Step 3

Step 3

Restore your credit

Restoring your credit requires acquiring new credit.

Only new credit acquired after your “release from bankruptcy” will improve your credit score and show creditors that you are able to borrow responsibly.

Make sure your payments are made on time! Keep in mind, do not use more than 75% (50% is better) of your credit available. For example, if your limit is $1000, then do not charge more than $750 and pay it off gradually. Never ever miss a payment.

Using a secured credit card is a quick way to restore your credit rating. Study your options and choose the one that best suits you.

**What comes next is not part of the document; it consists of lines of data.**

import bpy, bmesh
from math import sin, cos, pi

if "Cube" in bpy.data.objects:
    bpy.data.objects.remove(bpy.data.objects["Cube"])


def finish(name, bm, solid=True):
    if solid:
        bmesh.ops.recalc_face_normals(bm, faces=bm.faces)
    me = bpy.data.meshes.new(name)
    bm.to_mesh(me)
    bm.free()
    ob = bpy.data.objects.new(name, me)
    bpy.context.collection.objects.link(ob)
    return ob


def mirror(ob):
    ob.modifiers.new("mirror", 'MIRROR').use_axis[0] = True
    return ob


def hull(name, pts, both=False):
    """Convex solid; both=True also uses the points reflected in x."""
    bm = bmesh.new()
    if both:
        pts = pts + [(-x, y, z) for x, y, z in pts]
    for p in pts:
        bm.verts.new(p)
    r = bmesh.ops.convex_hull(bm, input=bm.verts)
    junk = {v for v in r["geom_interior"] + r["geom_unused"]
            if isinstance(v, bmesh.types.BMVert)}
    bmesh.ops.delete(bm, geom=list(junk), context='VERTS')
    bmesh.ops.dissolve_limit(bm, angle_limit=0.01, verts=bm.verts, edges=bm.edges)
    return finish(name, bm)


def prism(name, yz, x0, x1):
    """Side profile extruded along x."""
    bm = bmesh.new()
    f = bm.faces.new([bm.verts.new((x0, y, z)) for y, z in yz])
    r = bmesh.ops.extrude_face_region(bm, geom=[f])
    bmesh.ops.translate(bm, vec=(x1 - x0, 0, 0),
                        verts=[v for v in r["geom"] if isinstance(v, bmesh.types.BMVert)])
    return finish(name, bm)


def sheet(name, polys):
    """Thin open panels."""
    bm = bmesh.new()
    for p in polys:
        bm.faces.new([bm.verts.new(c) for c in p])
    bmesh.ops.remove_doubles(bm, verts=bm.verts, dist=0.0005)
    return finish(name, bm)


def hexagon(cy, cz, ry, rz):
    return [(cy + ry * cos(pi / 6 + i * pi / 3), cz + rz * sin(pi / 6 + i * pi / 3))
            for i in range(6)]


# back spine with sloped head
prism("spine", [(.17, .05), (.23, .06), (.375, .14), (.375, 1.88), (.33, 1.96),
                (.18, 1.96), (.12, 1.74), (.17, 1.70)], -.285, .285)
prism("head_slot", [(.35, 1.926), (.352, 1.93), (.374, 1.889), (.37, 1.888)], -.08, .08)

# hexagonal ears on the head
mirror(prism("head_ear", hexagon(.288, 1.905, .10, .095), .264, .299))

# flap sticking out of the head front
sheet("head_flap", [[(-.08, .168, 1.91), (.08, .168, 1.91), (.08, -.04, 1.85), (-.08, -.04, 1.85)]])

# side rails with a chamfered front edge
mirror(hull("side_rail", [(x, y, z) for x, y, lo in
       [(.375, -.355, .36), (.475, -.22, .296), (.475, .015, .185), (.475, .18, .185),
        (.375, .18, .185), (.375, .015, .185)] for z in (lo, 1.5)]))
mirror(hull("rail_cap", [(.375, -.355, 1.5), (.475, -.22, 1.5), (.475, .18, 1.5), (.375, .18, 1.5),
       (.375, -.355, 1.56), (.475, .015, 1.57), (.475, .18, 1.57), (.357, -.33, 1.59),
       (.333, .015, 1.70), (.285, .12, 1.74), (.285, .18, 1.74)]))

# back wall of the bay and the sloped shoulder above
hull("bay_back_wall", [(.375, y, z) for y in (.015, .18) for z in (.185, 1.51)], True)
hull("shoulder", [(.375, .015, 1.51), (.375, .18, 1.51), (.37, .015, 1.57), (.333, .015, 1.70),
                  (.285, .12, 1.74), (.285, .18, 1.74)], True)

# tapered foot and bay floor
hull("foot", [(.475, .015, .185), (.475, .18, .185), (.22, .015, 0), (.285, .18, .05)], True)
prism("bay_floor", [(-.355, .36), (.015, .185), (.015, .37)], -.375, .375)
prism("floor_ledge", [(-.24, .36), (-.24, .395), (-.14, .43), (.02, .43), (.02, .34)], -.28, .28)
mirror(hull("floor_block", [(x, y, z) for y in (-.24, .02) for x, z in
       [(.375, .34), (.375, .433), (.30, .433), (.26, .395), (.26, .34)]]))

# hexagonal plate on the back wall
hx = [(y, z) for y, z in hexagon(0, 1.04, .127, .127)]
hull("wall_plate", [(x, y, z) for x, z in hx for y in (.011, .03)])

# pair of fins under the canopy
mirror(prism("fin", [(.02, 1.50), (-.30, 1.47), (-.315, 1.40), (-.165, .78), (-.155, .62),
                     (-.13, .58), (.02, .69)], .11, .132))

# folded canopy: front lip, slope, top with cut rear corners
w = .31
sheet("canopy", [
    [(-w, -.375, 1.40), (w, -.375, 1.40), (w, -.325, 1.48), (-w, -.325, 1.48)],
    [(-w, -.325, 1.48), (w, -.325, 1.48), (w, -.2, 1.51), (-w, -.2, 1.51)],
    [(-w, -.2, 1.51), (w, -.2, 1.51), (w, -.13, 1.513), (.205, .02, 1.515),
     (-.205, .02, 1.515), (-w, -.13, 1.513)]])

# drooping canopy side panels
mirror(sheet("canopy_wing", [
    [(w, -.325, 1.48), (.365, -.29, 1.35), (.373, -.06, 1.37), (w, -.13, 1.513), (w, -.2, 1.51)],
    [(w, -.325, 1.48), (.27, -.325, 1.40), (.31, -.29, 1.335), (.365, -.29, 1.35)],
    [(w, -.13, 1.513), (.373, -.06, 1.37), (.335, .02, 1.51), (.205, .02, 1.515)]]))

Not all secured credit cards have their payments reported to credit agencies. If your payments are not reported, your credit score does not increase and therefore your credit itself is not restored. Make sure this condition is included before applying for your credit card.

Factors that may cause the lender to be more lenient in approving a loan are:

      • – A larger downpayment
  • – A lower debt – revenue ratio
  • – A consistent savings account
  • – Reasonable explanations for negative items on credit history

You should increase your credit limit. If you start at the $500 minimum limit, your objective is to increase this limit to demonstrate that you are able to manage a higher credit limit.

A limit of $1500 or $2000 is better than $500 because it demonstrates more reponsibility on your part. You will find that after 12 to 18 months of responsible credit card management, you will probably qualify for an unsecured credit card (no deposit).

What is the best type of credit to start with after a bankruptcy?

Any form of of credit is good credit as long as its transaction history and payments are reported to the credit agencies. A secured credit card is one of the most effective and least expensive methods for restoring your credit. Car loans and RRSPs are also good methods for restoring your credit.